(Entries taken from a collection)
=-=-=-=-=

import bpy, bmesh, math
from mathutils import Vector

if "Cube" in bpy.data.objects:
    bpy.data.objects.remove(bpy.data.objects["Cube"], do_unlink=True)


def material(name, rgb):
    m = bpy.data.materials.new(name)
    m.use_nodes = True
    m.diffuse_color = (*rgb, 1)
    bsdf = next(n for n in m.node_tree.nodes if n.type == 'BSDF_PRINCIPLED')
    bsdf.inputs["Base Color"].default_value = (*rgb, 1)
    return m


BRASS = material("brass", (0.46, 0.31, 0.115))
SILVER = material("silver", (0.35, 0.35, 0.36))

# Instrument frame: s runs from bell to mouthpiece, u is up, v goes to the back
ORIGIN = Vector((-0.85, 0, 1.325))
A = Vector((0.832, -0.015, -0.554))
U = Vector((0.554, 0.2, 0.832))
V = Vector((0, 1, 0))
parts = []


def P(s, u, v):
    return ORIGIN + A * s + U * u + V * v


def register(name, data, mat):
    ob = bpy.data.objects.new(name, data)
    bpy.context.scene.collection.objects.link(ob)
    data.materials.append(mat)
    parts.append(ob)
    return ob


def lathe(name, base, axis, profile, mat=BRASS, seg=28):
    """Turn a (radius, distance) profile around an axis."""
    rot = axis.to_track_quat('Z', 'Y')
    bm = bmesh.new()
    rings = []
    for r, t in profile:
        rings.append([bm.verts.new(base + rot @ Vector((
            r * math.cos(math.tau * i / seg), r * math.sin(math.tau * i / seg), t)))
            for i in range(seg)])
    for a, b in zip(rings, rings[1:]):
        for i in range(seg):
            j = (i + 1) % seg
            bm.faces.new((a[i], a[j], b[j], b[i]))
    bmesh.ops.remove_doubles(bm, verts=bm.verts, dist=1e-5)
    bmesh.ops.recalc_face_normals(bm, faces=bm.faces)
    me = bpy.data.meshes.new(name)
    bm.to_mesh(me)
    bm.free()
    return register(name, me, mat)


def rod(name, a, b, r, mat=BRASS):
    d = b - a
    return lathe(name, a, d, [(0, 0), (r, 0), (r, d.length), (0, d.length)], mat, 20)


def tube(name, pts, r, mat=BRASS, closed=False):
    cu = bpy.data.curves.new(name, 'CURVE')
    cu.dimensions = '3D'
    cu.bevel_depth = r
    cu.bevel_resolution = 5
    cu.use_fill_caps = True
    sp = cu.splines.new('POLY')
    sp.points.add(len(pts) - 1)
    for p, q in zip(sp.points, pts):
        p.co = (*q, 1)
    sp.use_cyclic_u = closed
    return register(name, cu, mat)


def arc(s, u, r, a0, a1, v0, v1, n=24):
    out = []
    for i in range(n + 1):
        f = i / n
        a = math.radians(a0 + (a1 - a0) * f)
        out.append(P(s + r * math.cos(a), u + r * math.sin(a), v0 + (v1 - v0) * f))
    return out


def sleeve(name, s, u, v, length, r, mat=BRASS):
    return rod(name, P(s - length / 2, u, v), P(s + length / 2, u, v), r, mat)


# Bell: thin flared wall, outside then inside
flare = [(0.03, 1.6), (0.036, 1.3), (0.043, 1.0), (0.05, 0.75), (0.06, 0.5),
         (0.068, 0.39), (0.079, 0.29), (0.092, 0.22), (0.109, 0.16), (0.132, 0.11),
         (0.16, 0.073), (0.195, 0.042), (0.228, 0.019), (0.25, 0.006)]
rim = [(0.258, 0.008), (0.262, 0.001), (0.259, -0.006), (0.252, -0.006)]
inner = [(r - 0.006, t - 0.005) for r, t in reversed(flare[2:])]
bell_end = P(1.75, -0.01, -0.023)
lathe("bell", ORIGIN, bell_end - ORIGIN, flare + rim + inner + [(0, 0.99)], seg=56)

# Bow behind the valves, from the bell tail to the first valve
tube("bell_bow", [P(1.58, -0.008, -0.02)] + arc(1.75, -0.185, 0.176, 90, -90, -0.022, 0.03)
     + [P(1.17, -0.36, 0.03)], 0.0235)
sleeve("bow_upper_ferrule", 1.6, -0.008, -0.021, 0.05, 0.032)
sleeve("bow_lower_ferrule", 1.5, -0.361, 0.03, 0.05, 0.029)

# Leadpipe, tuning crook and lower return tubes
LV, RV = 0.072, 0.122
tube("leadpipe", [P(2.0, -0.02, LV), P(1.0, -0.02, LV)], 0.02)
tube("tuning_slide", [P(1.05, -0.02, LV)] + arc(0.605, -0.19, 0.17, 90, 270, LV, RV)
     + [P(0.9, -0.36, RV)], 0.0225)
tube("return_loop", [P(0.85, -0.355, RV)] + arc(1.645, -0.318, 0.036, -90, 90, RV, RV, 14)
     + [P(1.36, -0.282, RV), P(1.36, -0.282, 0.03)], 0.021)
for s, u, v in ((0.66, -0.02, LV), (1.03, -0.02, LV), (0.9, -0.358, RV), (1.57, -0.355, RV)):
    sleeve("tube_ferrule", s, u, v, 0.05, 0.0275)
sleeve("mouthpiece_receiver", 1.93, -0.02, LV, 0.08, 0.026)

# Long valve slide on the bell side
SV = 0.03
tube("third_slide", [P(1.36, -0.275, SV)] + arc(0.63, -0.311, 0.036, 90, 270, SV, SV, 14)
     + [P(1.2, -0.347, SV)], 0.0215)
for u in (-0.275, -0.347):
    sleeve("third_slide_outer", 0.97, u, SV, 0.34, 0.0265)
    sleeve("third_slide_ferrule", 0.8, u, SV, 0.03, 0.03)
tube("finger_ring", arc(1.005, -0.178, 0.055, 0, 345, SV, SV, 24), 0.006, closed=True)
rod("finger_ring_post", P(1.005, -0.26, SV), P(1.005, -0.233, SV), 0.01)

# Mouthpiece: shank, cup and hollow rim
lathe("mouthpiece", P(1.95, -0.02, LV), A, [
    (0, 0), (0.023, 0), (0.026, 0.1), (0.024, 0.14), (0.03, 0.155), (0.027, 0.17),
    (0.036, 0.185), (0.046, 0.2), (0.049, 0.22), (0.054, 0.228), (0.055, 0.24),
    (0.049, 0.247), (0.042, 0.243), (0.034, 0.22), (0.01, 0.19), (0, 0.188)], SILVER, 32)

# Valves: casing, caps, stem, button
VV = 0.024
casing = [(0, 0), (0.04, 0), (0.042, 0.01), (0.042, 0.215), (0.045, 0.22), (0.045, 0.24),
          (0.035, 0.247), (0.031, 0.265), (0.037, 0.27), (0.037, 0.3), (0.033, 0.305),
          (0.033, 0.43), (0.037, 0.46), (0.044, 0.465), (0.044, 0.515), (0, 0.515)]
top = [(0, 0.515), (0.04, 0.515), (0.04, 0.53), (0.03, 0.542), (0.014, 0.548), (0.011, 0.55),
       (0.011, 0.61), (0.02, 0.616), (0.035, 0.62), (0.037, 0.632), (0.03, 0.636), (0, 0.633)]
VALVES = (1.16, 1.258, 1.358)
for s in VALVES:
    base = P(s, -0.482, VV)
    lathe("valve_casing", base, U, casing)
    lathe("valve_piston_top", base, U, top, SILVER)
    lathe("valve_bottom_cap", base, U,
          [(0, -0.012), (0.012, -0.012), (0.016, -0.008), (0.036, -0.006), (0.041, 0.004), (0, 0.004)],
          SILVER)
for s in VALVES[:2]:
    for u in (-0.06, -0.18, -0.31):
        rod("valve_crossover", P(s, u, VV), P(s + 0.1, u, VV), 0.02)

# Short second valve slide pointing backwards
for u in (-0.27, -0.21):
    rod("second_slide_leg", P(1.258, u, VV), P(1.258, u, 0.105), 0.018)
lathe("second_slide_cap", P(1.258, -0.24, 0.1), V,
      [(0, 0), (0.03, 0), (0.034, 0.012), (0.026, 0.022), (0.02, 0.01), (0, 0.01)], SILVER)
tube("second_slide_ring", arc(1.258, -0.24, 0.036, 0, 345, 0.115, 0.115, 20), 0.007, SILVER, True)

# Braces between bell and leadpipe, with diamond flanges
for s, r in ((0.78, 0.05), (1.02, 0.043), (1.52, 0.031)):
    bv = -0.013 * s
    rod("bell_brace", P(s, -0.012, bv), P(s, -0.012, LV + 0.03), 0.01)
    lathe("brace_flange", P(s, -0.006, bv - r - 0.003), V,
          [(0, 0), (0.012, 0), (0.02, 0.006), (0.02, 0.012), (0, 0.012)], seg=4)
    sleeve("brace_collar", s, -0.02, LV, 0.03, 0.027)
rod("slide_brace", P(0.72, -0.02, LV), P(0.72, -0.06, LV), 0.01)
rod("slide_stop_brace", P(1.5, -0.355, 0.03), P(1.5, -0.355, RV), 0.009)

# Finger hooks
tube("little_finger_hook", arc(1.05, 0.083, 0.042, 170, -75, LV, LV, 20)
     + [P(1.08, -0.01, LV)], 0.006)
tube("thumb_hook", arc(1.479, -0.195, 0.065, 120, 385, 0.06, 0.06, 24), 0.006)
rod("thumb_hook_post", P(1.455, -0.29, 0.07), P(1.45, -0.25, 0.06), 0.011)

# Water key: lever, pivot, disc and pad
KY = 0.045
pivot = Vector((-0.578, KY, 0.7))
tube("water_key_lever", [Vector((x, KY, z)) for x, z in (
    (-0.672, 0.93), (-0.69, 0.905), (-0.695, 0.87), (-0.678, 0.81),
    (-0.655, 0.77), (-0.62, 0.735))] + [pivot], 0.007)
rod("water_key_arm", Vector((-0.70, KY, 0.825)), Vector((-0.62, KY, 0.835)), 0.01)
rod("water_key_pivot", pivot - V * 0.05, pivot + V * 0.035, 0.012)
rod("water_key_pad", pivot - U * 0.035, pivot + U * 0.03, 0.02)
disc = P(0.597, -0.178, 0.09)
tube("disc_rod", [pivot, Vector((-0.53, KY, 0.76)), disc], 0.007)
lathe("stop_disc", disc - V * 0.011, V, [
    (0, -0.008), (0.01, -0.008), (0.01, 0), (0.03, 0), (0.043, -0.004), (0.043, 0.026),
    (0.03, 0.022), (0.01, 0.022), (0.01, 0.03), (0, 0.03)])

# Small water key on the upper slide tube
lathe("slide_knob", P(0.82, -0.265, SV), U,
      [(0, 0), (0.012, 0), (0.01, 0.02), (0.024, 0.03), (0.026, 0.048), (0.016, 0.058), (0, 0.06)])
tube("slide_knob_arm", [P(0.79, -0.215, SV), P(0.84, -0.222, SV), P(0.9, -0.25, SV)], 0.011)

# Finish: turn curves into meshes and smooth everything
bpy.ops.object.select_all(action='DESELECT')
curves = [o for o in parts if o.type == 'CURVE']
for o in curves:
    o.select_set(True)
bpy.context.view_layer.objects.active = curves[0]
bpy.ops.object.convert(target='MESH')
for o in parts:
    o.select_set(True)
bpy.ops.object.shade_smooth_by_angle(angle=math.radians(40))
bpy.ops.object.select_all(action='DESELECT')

=-=-=-=-=

For the string "bmesh", report how many lines of the records contain it, giving the number only.

◆ **Result**
4